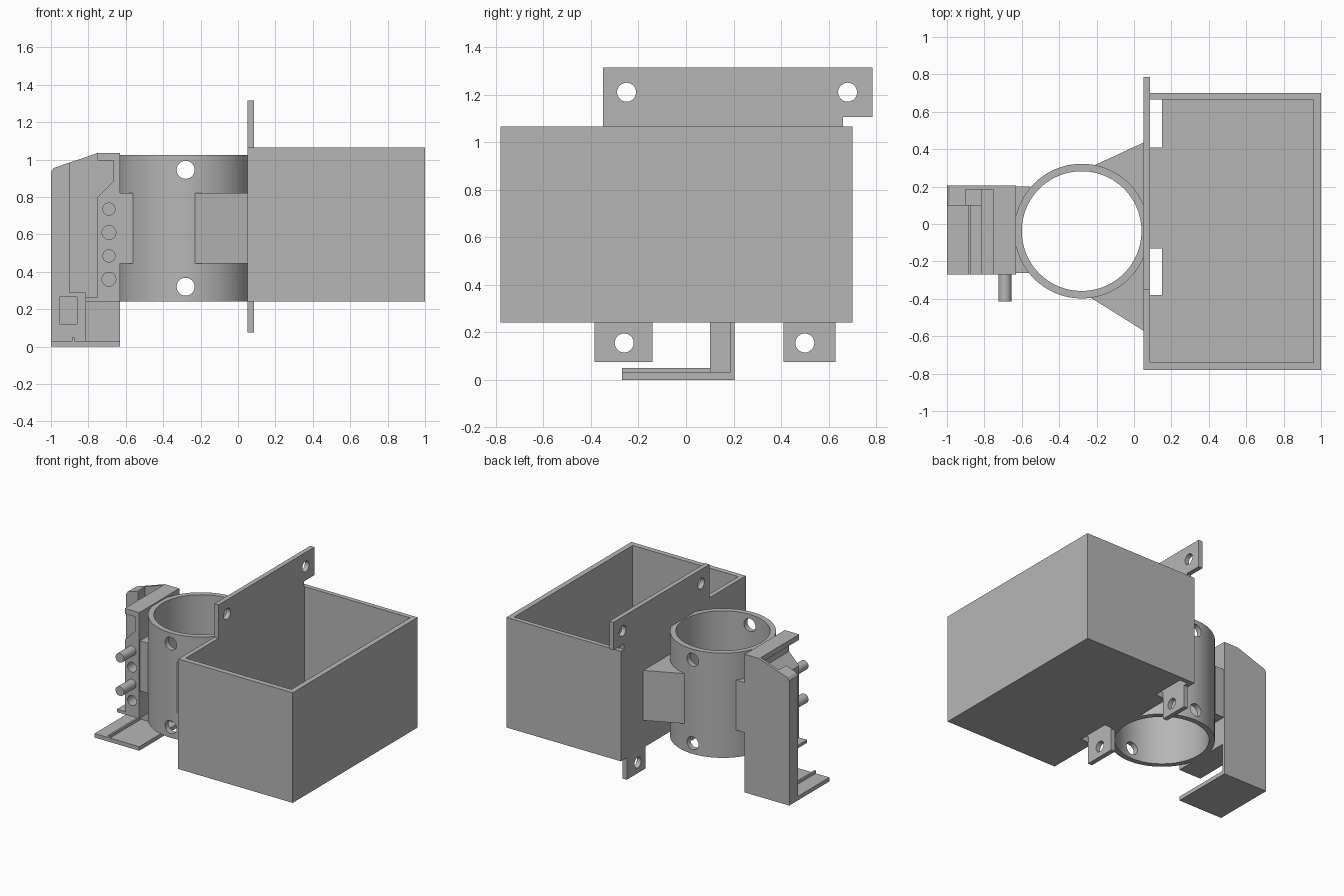
import bpy, bmesh, math
from mathutils import Matrix, Vector

old = bpy.data.objects.get("Cube")
if old:
    bpy.data.objects.remove(old, do_unlink=True)

grey = bpy.data.materials.new("plain grey")
grey.use_nodes = True
grey.diffuse_color = (0.47, 0.47, 0.47, 1)
grey.node_tree.nodes["Principled BSDF"].inputs["Base Color"].default_value = (0.47, 0.47, 0.47, 1)


def finish(name, bm):
    bmesh.ops.recalc_face_normals(bm, faces=bm.faces)
    mesh = bpy.data.meshes.new(name)
    bm.to_mesh(mesh)
    bm.free()
    mesh.materials.append(grey)
    obj = bpy.data.objects.new(name, mesh)
    bpy.context.collection.objects.link(obj)
    return obj


def prism(name, pts, axis, lo, hi):
    """Extrude a 2D outline along an axis; the outline uses the other two axes in order."""
    def place(p, t):
        v = list(p)
        v.insert("xyz".index(axis), t)
        return v
    bm = bmesh.new()
    face = bm.faces.new([bm.verts.new(place(p, lo)) for p in pts])
    ext = bmesh.ops.extrude_face_region(bm, geom=[face])
    shift = Vector(place((0, 0), hi - lo))
    bmesh.ops.translate(bm, vec=shift, verts=[g for g in ext["geom"] if isinstance(g, bmesh.types.BMVert)])
    return finish(name, bm)


def box(name, x, y, z):
    return prism(name, [(x[0], y[0]), (x[1], y[0]), (x[1], y[1]), (x[0], y[1])], "z", *z)


def rod(name, centre, radius, axis, lo, hi, sides=32):
    ring = [math.tau * i / sides for i in range(sides)]
    pts = [(centre[0] + radius * math.cos(a), centre[1] + radius * math.sin(a)) for a in ring]
    return prism(name, pts, axis, lo, hi)


def cut(obj, *cutters):
    """Subtract the cutters, bake the result and remove the cutters."""
    for c in cutters:
        c.hide_render = True
        mod = obj.modifiers.new("cut", "BOOLEAN")
        mod.operation, mod.solver, mod.object = "DIFFERENCE", "EXACT", c
    bpy.context.view_layer.update()
    mesh = bpy.data.meshes.new_from_object(obj.evaluated_get(bpy.context.evaluated_depsgraph_get()))
    obj.modifiers.clear()
    obj.data = mesh
    for c in cutters:
        bpy.data.objects.remove(c, do_unlink=True)
    return obj


def smooth(obj):
    bpy.ops.object.select_all(action="DESELECT")
    obj.select_set(True)
    bpy.context.view_layer.objects.active = obj
    bpy.ops.object.shade_smooth_by_angle(angle=math.radians(30))


# Open tray with two floor slots beside the mounting plate
tray = box("tray", (0.085, 1), (-0.78, 0.70), (0.24, 1.065))
cut(tray, box("hollow", (0, 0.96), (-0.74, 0.665), (0.28, 1.2)),
    *[box("slot", (0, 0.15), y, (0.1, 0.4)) for y in ((-0.38, -0.13), (0.41, 0.665))])

# Mounting plate: tray wall, raised ear strip and two lower tabs
outline = [(-0.78, 0.24), (-0.385, 0.24), (-0.385, 0.075), (-0.14, 0.075), (-0.14, 0.24),
           (0.41, 0.24), (0.41, 0.075), (0.63, 0.075), (0.63, 0.24), (0.70, 0.24),
           (0.70, 1.065), (0.66, 1.065), (0.66, 1.105), (0.785, 1.105), (0.785, 1.315),
           (-0.35, 1.315), (-0.35, 1.065), (-0.78, 1.065)]
plate = prism("mounting_plate", outline, "x", 0.05, 0.085)
cut(plate, *[rod("screw_hole", c, 0.04, "x", 0, 0.2)
             for c in ((-0.25, 1.21), (0.68, 1.21), (-0.26, 0.155), (0.50, 0.155))])
smooth(plate)

# Round sleeve with four cross holes
hub = (-0.28, -0.038)
sleeve = rod("sleeve", hub, 0.36, "z", 0.24, 1.025, 96)
cut(sleeve, rod("bore", hub, 0.32, "z", 0.1, 1.2, 96))
cut(sleeve, *[rod("cross_hole", (hub[0], z), 0.048, "y", -1, 1) for z in (0.32, 0.945)])
smooth(sleeve)

# Webs joining the sleeve to the plate and to the clip
web = prism("plate_web", [(-0.23, -0.395), (0.05, -0.57), (0.05, 0.435), (-0.21, 0.315)], "z", 0.445, 0.82)
clip_web = box("clip_web", (-0.63, -0.555), (-0.262, 0.2), (0.445, 0.82))
for part in (web, clip_web):
    cut(part, rod("sleeve_space", hub, 0.345, "z", 0.1, 1.2, 96))
    smooth(part)

# Clip back wall: sloped top, thin panel, thicker outer post and foot
prism("clip_back", [(-1, 0), (-0.63, 0), (-0.63, 1.035), (-0.75, 1.035), (-0.985, 0.955), (-1, 0.935)],
      "y", 0.185, 0.205)
post = prism("clip_post", [(-1, 0.03), (-0.815, 0.03), (-0.815, 0.29), (-0.9, 0.29), (-0.9, 0.984),
                           (-0.985, 0.955), (-1, 0.935)], "y", 0.1, 0.185)
cut(post, box("post_pocket", (-0.955, -0.86), (0, 0.16), (0.12, 0.265)))

# Clip floor with a raised rib
box("clip_floor", (-1, -0.63), (-0.27, 0.185), (0, 0.03))
box("floor_rib", (-0.887, -0.873), (-0.27, 0.1), (0.03, 0.05))

# Clip arm with hooked top, lower lip and two sockets
arm = prism("clip_arm", [(-0.815, 0.24), (-0.63, 0.24), (-0.63, 1.035), (-0.75, 1.035), (-0.75, 0.995),
                         (-0.665, 0.995), (-0.665, 0.885), (-0.75, 0.8), (-0.75, 0.262), (-0.815, 0.262)],
            "y", -0.27, 0.185)
cut(arm, *[rod("socket", (-0.69, z), 0.037, "y", -0.4, -0.13) for z in (0.36, 0.61)])
smooth(arm)

# Pegs on the arm
for i, z in enumerate((0.485, 0.735)):
    smooth(rod(f"peg_{i + 1}", (-0.69, z), 0.035, "y", -0.415, -0.25))
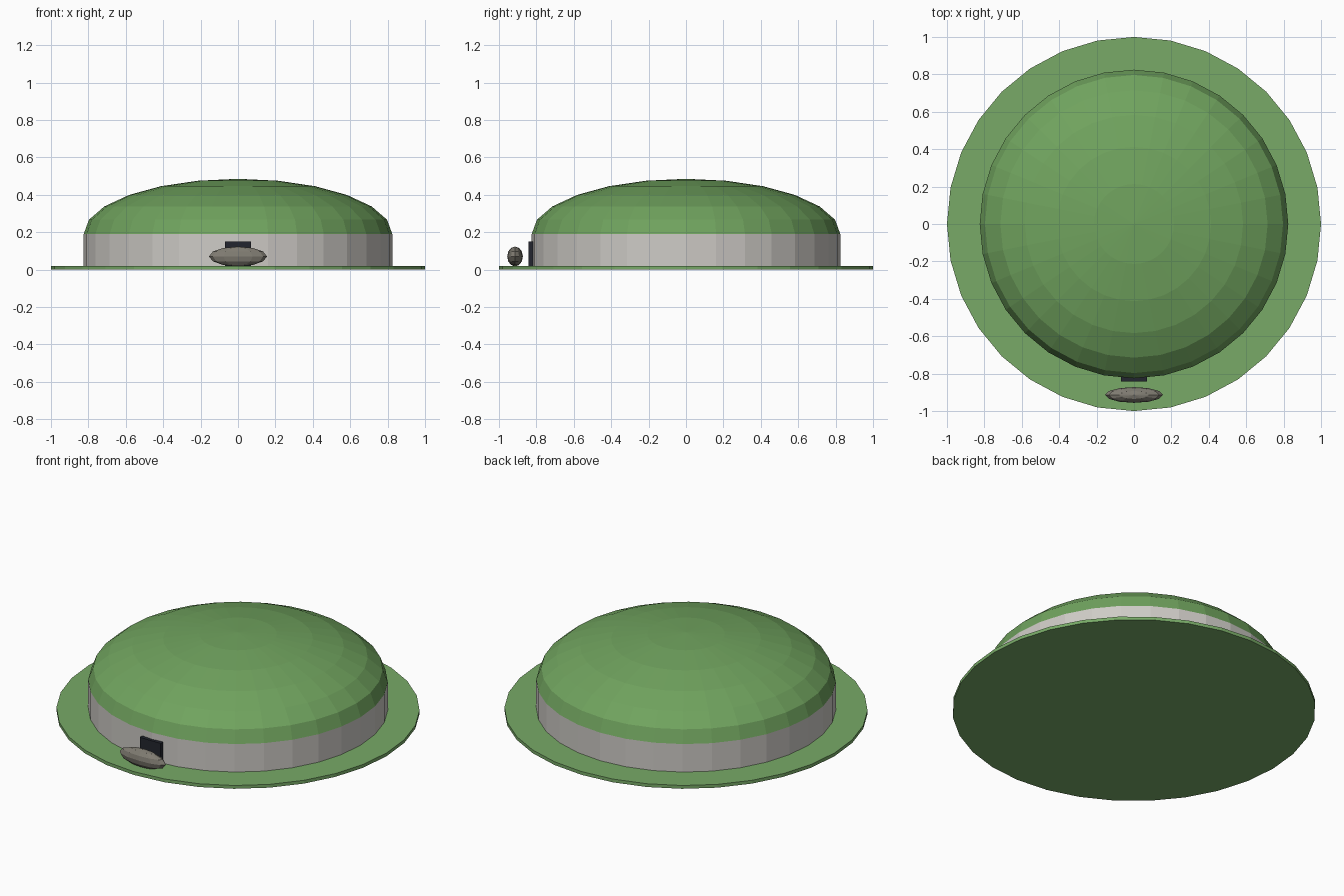
import bpy, bmesh, math

if "Cube" in bpy.data.objects:
    bpy.data.objects.remove(bpy.data.objects["Cube"])


def material(name, rgb):
    # sRGB 0-255 to linear diffuse colour
    m = bpy.data.materials.new(name)
    lin = [((c / 255 + 0.055) / 1.055) ** 2.4 for c in rgb]
    m.diffuse_color = (*lin, 1)
    m.use_nodes = True
    m.node_tree.nodes["Principled BSDF"].inputs["Base Color"].default_value = m.diffuse_color
    return m


GRASS = material("grass_green", (120, 170, 103))
ROOF = material("roof_green", (112, 163, 94))
WALL = material("pale_stone", (206, 203, 198))
DOOR = material("dark_slate", (34, 37, 46))
ROCK = material("rock_grey", (128, 124, 114))


def lathe(name, profile, mat, sides=32, scale=(1, 1, 1), loc=(0, 0, 0)):
    """Revolve (radius, z) points around z; radius 0 makes a pole, open ends are capped."""
    bm = bmesh.new()
    rings = []
    for r, z in profile:
        if r < 1e-6:
            rings.append([bm.verts.new((0, 0, z))] * sides)
        else:
            rings.append([bm.verts.new((r * math.cos(math.tau * i / sides),
                                        r * math.sin(math.tau * i / sides), z))
                          for i in range(sides)])
    for a, b in zip(rings, rings[1:]):
        for i in range(sides):
            j = (i + 1) % sides
            bm.faces.new(list(dict.fromkeys((a[i], a[j], b[j], b[i]))))
    for ring in (rings[0], rings[-1]):
        if len(set(ring)) > 1:
            bm.faces.new(ring)
    for v in bm.verts:
        v.co = [c * s + o for c, s, o in zip(v.co, scale, loc)]
    bmesh.ops.recalc_face_normals(bm, faces=bm.faces)
    return finish(name, bm, mat)


def finish(name, bm, mat):
    me = bpy.data.meshes.new(name)
    bm.to_mesh(me)
    bm.free()
    me.materials.append(mat)
    ob = bpy.data.objects.new(name, me)
    bpy.context.collection.objects.link(ob)
    return ob


def arc(start, end, steps):
    """Unit-circle profile between two latitudes in degrees."""
    angles = [math.radians(start + (end - start) * i / steps) for i in range(steps + 1)]
    return [(math.cos(a), math.sin(a)) for a in angles]


# Ground disc
lathe("ground_disc", [(1, 0), (1, 0.02)], GRASS)

# Low round wall
lathe("round_wall", [(0.825, 0.02), (0.825, 0.19)], WALL)

# Flattened half-sphere roof
lathe("dome_roof", arc(0, 90, 6), ROOF, scale=(0.825, 0.825, 0.295), loc=(0, 0, 0.19))

# Door slab on the front
bm = bmesh.new()
bmesh.ops.create_cube(bm, size=1)
for v in bm.verts:
    v.co = (v.co.x * 0.14, v.co.y * 0.025 - 0.83, v.co.z * 0.13 + 0.085)
finish("door", bm, DOOR)

# Rock in front of the door
lathe("front_rock", arc(-90, 90, 6), ROCK, sides=12,
      scale=(0.155, 0.042, 0.053), loc=(0, -0.914, 0.07))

========

▸ **About this exercise**: The lines above that include "finish" should each be listed.

▸ **Output for this task**:
def finish(name, bm):
    return finish(name, bm)
    return finish(name, bm, mat)
def finish(name, bm, mat):
finish("door", bm, DOOR)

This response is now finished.